Skip to content Skip to left sidebar Skip to right sidebar Skip to footer

Dancing through life: University student scratches out a masterpiece

A 17-year-old rising senior at University High School claimed first place in Jonesborough’s Open Juried Art Exhibition student component earlier this month.
“I was behind the stage when they were giving out the awards,” said Cassie Brooks, adding that a gentleman came into the room she was sitting in and asked her to follow him.
Before she knew it, she was on stage receiving an award for her piece, “Dancing Through Life.”
This is the first time she has entered a competition for her artwork.
“I really like making things look beautiful,” she said.
This year, the student component was added to the Jonesborough Open Juried Art Exhibition thanks to an anonymous donation specifically earmarked for that purpose.
“As far as I know, the anonymous group does plan to support next year’s student competition,” McKinney Center Director Theresa Hammons said. “As long as we have the funding, we will continue to do it.”

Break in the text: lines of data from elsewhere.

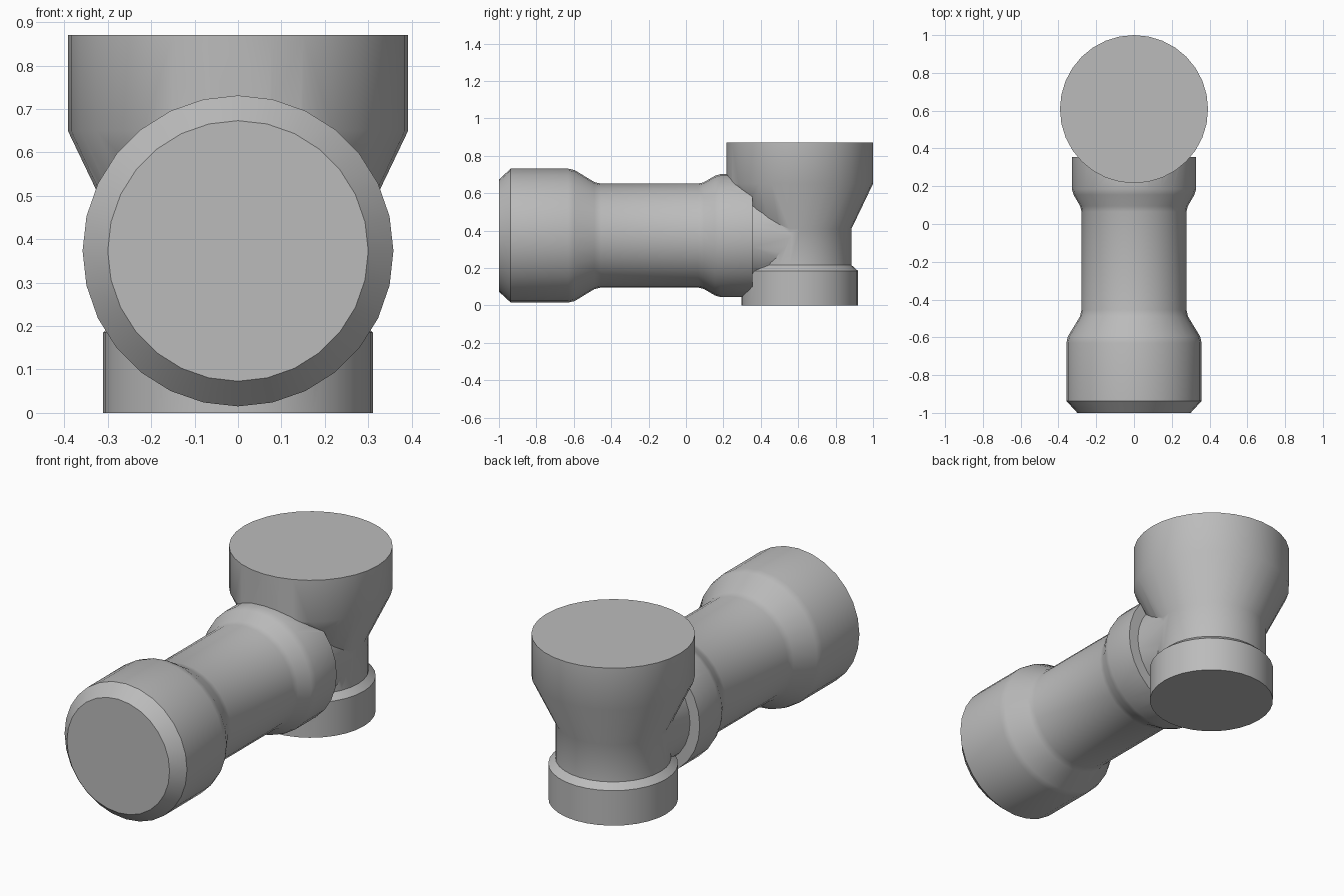
import bpy, bmesh, math
from mathutils import Matrix

cube = bpy.data.objects.get("Cube")
if cube:
    bpy.data.objects.remove(cube, do_unlink=True)

grey = bpy.data.materials.new("plain grey")
grey.use_nodes = True
grey.diffuse_color = (0.5, 0.5, 0.5, 1)
grey.node_tree.nodes["Principled BSDF"].inputs["Base Color"].default_value = (0.5, 0.5, 0.5, 1)


def turned_part(name, profile, sides, matrix):
    """Solid of revolution from (radius, height) pairs, with flat end caps."""
    bm = bmesh.new()
    rings = []
    for radius, height in profile:
        angles = [math.tau * i / sides for i in range(sides)]
        rings.append([bm.verts.new((radius * math.cos(a), radius * math.sin(a), height)) for a in angles])
    for low, high in zip(rings, rings[1:]):
        for i in range(sides):
            j = (i + 1) % sides
            bm.faces.new((low[i], low[j], high[j], high[i]))
    bm.faces.new(rings[0][::-1])
    bm.faces.new(rings[-1])
    bm.transform(matrix)
    bmesh.ops.recalc_face_normals(bm, faces=bm.faces)
    mesh = bpy.data.meshes.new(name)
    bm.to_mesh(mesh)
    bm.free()
    mesh.materials.append(grey)
    obj = bpy.data.objects.new(name, mesh)
    bpy.context.collection.objects.link(obj)
    return obj


# Upright branch: bottom collar, neck, flared cup
upright = turned_part("pipe_fitting", [
    (0.311, 0), (0.311, 0.185), (0.277, 0.215), (0.277, 0.41),
    (0.392, 0.65), (0.392, 0.87)], 32, Matrix.Translation((0, 0.608, 0)))

# Horizontal branch: chamfered socket, barrel, shoulder, short stub into the neck
barrel = turned_part("horizontal_branch", [
    (0.3, -1), (0.358, -0.937), (0.358, -0.63), (0.35, -0.595),
    (0.286, -0.49), (0.278, -0.455), (0.278, 0.065), (0.285, 0.095),
    (0.32, 0.155), (0.329, 0.185), (0.329, 0.355), (0.273, 0.356),
    (0.273, 0.59)], 28,
    Matrix.Translation((0, 0, 0.373)) @ Matrix.Rotation(-math.pi / 2, 4, 'X'))

# Fuse the branches into one solid
bpy.ops.object.select_all(action='DESELECT')
bpy.context.view_layer.objects.active = upright
upright.select_set(True)
union = upright.modifiers.new("union", 'BOOLEAN')
union.operation = 'UNION'
union.solver = 'EXACT'
union.object = barrel
bpy.ops.object.modifier_apply(modifier=union.name)
bpy.data.objects.remove(barrel, do_unlink=True)
bpy.ops.object.shade_smooth_by_angle(angle=math.radians(33))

She said for high school students to have their artwork exhibited alongside professionals is “pretty astounding.”
Because of the donation, Brooks received a $300 cash award for her scratch piece of artwork of a ballerina, as well as an art class of her choice through the Mary B. Martin Program for the Arts this fall.
“We were really excited to receive the anonymous donation for that purpose because part of the mission for the Mary B. Martin Program for the Arts is to make art accessible for everybody,” Hammons said.
She said having funds to be able to sustain those scholarships is a blessing.
“We can make our classes accessible to students that may not have had the opportunity,” Hammons said.
Brooks submitted artwork that stemmed from a school assignment she had in her art class at University High School.
She said she took a little metal tool and scratched a ballerina out of waxy black paper.
The scratch technique is kind of hard, Brooks said, because there is no room for error.
“You can’t mess up at all because there is no way to fix a mistake,” she explained.
Approximately one hour per day for a week, Brooks spent time paying close attention to her shadowing, as well as drawing individual lines far apart to create an illusion.
“I didn’t have a name until I entered the competition,” she said of her artwork.
The name for her masterpiece was inspired by her recently watching “Wicked” in Nashville.
The subject of her artwork, she explained, came from her love of looking at paintings of ballerinas getting ready to perform.
“I like the look of a ballerina,” Brooks said, adding that she, too, is a dancer.
Although art has been a part of her life for numerous years due to the art classes offered in elementary and middle school, it was not until about a year ago she really became interested.
This year in her art class, she had the opportunity to work with acrylic paint, watercolors, pen and ink, pencils and colored pencils, as well as making sculptures out of clay.
“I really like the acrylic paint and the scratch art,” Brooks said.
Her new-found passion for art will remain as a hobby due to her true interest of pursuing a career in theater.
This past semester, Brooks had the opportunity to participate in a dual enrollment class in acting at East Tennessee State University, which she said was “very fun.”
She loves musicals because of the high energy they entail.
Her artistic abilities also include singing.
A few months ago, Brooks participated in the Johnson City’s Got Talent contest and won the 15 and over vocalist category for singing “A Wonderful Guy” from “South Pacific.”